- [Data items]:
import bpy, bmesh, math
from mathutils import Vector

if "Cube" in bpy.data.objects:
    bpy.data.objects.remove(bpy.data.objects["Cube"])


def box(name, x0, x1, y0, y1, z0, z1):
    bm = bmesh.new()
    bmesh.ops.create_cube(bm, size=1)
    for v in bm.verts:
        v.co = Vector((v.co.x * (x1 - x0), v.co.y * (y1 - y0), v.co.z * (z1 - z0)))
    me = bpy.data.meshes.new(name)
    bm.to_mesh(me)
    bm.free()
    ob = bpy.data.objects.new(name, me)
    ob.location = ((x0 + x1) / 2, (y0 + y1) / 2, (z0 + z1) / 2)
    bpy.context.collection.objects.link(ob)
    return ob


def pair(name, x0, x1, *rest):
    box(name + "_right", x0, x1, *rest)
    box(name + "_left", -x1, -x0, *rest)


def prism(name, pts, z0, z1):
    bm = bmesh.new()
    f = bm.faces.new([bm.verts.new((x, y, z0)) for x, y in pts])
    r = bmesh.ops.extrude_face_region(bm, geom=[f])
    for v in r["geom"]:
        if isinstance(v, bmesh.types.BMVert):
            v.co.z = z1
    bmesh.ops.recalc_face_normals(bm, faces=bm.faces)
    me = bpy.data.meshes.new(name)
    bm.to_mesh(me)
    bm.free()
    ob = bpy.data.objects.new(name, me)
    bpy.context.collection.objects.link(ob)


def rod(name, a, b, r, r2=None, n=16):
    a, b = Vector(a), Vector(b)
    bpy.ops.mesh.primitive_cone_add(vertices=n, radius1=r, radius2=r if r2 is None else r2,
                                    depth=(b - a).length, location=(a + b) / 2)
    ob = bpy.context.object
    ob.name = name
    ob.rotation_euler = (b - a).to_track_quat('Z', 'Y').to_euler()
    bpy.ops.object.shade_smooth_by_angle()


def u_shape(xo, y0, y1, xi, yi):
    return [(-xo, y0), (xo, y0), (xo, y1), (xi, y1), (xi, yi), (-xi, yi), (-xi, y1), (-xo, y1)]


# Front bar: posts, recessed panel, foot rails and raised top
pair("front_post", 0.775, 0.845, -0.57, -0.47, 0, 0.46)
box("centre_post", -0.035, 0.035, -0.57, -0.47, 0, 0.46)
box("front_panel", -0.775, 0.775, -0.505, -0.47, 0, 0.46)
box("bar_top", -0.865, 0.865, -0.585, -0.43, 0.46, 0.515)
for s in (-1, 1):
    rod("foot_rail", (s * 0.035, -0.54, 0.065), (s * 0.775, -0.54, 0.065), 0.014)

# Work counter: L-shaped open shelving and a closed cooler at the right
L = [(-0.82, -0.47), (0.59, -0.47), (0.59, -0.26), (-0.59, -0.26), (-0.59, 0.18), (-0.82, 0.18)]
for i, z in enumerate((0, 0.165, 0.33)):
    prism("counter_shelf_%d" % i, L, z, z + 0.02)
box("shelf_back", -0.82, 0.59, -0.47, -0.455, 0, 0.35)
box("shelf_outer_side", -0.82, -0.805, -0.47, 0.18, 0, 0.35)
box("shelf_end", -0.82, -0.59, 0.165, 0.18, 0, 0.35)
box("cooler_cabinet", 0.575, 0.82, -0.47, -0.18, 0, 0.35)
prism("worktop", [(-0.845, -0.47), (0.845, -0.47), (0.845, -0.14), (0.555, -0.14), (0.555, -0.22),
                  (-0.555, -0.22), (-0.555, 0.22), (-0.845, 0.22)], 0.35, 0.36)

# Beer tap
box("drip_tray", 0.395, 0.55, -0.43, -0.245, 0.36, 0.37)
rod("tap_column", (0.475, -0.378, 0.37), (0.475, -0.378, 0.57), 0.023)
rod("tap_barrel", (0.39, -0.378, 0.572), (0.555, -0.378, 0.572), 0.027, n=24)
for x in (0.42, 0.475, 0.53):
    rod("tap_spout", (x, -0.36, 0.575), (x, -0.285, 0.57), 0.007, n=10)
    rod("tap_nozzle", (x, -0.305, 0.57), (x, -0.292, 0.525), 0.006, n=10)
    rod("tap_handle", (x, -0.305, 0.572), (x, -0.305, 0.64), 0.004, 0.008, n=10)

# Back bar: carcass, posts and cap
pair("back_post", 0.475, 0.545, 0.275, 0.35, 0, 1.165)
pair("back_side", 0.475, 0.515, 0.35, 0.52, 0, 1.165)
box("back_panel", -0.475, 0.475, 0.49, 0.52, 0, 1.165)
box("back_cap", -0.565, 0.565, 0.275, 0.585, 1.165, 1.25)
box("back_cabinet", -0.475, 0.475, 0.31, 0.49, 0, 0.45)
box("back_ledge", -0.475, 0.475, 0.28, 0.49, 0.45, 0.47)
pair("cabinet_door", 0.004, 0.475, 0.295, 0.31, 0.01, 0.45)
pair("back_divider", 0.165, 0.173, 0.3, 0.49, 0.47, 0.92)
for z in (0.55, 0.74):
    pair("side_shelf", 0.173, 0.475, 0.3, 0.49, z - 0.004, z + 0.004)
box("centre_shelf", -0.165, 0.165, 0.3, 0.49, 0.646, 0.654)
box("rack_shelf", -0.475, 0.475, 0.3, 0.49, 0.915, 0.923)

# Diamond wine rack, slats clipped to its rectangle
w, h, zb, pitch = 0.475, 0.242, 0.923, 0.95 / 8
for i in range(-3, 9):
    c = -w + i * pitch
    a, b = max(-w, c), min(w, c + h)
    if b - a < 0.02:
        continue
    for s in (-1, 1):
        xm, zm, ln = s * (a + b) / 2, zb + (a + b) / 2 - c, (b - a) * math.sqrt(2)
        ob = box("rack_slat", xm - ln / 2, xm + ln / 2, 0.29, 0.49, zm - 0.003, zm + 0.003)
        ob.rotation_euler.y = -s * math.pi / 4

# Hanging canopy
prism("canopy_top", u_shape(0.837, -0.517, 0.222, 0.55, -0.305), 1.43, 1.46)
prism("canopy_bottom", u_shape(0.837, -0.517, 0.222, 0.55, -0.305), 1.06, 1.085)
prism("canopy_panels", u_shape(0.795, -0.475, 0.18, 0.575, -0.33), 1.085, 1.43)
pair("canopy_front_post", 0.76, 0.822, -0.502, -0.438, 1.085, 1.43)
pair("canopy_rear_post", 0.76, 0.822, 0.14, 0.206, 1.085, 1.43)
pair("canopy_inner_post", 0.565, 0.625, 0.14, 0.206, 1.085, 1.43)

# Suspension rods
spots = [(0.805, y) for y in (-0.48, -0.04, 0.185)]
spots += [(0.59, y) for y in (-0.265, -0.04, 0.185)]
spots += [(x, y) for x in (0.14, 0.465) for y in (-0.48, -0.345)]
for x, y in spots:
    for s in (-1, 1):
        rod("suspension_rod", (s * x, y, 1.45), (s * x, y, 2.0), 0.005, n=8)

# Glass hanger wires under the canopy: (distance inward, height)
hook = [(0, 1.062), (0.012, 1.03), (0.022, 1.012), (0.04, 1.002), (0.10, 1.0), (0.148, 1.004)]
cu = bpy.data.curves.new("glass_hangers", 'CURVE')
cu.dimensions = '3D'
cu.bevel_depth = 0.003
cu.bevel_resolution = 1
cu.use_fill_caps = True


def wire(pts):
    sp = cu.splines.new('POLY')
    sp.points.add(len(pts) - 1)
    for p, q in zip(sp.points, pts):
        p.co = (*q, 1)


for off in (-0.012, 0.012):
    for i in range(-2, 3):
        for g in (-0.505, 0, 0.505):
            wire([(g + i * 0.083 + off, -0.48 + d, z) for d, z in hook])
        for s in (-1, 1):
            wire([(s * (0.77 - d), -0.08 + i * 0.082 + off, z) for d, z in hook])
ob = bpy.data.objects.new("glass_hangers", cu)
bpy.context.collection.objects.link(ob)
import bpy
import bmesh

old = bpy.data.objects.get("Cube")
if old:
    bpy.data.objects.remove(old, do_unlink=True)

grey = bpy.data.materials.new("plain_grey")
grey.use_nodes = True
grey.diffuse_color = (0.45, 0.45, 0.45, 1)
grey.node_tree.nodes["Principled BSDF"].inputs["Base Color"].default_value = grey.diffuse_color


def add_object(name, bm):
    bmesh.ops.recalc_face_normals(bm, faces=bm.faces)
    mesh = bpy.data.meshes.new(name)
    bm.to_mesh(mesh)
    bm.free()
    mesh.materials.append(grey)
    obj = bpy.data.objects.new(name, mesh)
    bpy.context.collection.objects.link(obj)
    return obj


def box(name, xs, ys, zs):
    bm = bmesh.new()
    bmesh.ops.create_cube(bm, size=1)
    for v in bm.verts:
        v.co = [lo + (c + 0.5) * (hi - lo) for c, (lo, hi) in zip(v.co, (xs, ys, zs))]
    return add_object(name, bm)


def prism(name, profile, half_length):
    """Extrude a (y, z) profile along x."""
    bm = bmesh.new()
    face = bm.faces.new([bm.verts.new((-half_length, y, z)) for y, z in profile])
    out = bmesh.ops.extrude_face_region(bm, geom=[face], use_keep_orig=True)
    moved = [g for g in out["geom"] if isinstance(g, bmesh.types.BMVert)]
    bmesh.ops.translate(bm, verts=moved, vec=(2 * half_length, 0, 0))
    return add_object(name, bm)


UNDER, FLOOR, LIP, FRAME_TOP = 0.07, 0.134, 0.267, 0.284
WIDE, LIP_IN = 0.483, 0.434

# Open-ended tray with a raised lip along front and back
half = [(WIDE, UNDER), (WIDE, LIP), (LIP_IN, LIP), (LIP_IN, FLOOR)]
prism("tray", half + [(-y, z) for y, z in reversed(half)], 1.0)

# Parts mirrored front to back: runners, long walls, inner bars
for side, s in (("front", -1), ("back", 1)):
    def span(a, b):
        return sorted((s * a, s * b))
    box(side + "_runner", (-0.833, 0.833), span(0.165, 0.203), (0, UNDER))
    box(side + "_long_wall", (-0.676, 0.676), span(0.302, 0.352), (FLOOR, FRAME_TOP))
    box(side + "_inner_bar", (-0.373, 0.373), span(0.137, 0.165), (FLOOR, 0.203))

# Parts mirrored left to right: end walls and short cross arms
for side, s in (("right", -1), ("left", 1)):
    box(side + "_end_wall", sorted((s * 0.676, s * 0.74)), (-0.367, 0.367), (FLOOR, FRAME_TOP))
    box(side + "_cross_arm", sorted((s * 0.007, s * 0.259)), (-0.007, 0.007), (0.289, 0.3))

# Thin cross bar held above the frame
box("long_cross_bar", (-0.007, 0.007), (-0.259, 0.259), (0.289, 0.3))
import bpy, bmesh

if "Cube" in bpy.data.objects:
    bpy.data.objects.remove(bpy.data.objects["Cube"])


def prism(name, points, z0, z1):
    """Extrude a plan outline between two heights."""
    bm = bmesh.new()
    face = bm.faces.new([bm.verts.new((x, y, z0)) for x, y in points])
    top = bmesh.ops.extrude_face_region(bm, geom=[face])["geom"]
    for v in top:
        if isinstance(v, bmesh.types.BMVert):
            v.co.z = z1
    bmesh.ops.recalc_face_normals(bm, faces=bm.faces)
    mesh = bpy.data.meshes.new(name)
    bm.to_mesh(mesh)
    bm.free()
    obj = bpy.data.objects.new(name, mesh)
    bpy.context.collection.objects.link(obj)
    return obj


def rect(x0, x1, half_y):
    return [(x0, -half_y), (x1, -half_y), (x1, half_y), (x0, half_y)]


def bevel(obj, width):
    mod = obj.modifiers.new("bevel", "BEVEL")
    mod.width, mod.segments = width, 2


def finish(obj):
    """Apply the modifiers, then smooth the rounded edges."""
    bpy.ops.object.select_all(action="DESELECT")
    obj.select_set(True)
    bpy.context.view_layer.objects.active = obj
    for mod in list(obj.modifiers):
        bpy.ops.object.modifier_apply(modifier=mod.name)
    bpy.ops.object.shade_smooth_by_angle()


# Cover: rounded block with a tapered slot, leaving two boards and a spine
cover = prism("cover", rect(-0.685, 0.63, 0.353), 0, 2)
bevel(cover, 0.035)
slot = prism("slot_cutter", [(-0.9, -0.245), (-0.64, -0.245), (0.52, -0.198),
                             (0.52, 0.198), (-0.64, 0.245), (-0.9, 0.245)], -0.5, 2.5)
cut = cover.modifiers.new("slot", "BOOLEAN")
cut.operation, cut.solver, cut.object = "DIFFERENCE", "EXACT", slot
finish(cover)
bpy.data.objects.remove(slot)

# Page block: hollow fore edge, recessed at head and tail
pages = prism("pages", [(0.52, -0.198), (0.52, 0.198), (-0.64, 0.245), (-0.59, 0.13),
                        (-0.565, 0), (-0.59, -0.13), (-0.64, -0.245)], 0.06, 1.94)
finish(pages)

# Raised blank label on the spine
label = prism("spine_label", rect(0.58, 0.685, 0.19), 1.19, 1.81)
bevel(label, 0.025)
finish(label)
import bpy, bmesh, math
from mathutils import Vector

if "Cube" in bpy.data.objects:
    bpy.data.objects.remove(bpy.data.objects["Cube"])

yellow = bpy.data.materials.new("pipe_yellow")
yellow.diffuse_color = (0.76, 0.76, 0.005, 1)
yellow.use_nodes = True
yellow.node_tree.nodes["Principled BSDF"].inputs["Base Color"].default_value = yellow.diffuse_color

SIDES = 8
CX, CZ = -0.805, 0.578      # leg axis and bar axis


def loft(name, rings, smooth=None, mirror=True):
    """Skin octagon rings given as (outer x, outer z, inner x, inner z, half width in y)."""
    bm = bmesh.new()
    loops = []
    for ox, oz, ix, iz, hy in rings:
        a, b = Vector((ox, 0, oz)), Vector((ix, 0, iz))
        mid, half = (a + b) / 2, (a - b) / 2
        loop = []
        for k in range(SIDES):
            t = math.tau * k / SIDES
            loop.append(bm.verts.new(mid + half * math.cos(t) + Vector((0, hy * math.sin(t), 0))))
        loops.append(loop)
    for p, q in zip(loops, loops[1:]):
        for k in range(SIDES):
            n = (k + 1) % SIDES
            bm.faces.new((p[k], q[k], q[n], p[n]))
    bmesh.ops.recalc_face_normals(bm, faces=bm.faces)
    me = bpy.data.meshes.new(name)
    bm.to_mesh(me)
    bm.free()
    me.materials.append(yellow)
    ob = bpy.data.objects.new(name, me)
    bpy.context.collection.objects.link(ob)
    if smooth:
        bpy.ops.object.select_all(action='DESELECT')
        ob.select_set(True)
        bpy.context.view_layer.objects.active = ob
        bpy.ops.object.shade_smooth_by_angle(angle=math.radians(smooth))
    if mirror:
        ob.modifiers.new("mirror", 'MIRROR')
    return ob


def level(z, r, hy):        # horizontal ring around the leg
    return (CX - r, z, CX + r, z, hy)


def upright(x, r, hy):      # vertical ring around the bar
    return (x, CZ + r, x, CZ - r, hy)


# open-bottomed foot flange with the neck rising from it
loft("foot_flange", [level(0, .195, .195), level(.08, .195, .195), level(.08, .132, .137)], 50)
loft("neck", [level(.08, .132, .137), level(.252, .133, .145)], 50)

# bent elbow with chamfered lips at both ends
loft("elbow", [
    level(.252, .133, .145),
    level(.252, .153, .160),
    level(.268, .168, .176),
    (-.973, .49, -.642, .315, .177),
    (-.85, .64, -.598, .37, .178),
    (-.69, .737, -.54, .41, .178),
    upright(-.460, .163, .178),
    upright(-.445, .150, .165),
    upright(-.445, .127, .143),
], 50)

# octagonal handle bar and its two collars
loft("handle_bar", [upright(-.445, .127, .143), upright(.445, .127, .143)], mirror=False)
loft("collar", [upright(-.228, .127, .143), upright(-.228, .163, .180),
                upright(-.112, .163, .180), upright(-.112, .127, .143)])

- [PROBLEM REQUIREMENTS]: All lines above from the line with "0.203), (0, UNDER))" through the line with "obj.select_set(True)", both included, are to be set down exactly, with nothing else.

- [RESPONSE]:
    box(side + "_runner", (-0.833, 0.833), span(0.165, 0.203), (0, UNDER))
    box(side + "_long_wall", (-0.676, 0.676), span(0.302, 0.352), (FLOOR, FRAME_TOP))
    box(side + "_inner_bar", (-0.373, 0.373), span(0.137, 0.165), (FLOOR, 0.203))

# Parts mirrored left to right: end walls and short cross arms
for side, s in (("right", -1), ("left", 1)):
    box(side + "_end_wall", sorted((s * 0.676, s * 0.74)), (-0.367, 0.367), (FLOOR, FRAME_TOP))
    box(side + "_cross_arm", sorted((s * 0.007, s * 0.259)), (-0.007, 0.007), (0.289, 0.3))

# Thin cross bar held above the frame
box("long_cross_bar", (-0.007, 0.007), (-0.259, 0.259), (0.289, 0.3))
import bpy, bmesh

if "Cube" in bpy.data.objects:
    bpy.data.objects.remove(bpy.data.objects["Cube"])


def prism(name, points, z0, z1):
    """Extrude a plan outline between two heights."""
    bm = bmesh.new()
    face = bm.faces.new([bm.verts.new((x, y, z0)) for x, y in points])
    top = bmesh.ops.extrude_face_region(bm, geom=[face])["geom"]
    for v in top:
        if isinstance(v, bmesh.types.BMVert):
            v.co.z = z1
    bmesh.ops.recalc_face_normals(bm, faces=bm.faces)
    mesh = bpy.data.meshes.new(name)
    bm.to_mesh(mesh)
    bm.free()
    obj = bpy.data.objects.new(name, mesh)
    bpy.context.collection.objects.link(obj)
    return obj


def rect(x0, x1, half_y):
    return [(x0, -half_y), (x1, -half_y), (x1, half_y), (x0, half_y)]


def bevel(obj, width):
    mod = obj.modifiers.new("bevel", "BEVEL")
    mod.width, mod.segments = width, 2


def finish(obj):
    """Apply the modifiers, then smooth the rounded edges."""
    bpy.ops.object.select_all(action="DESELECT")
    obj.select_set(True)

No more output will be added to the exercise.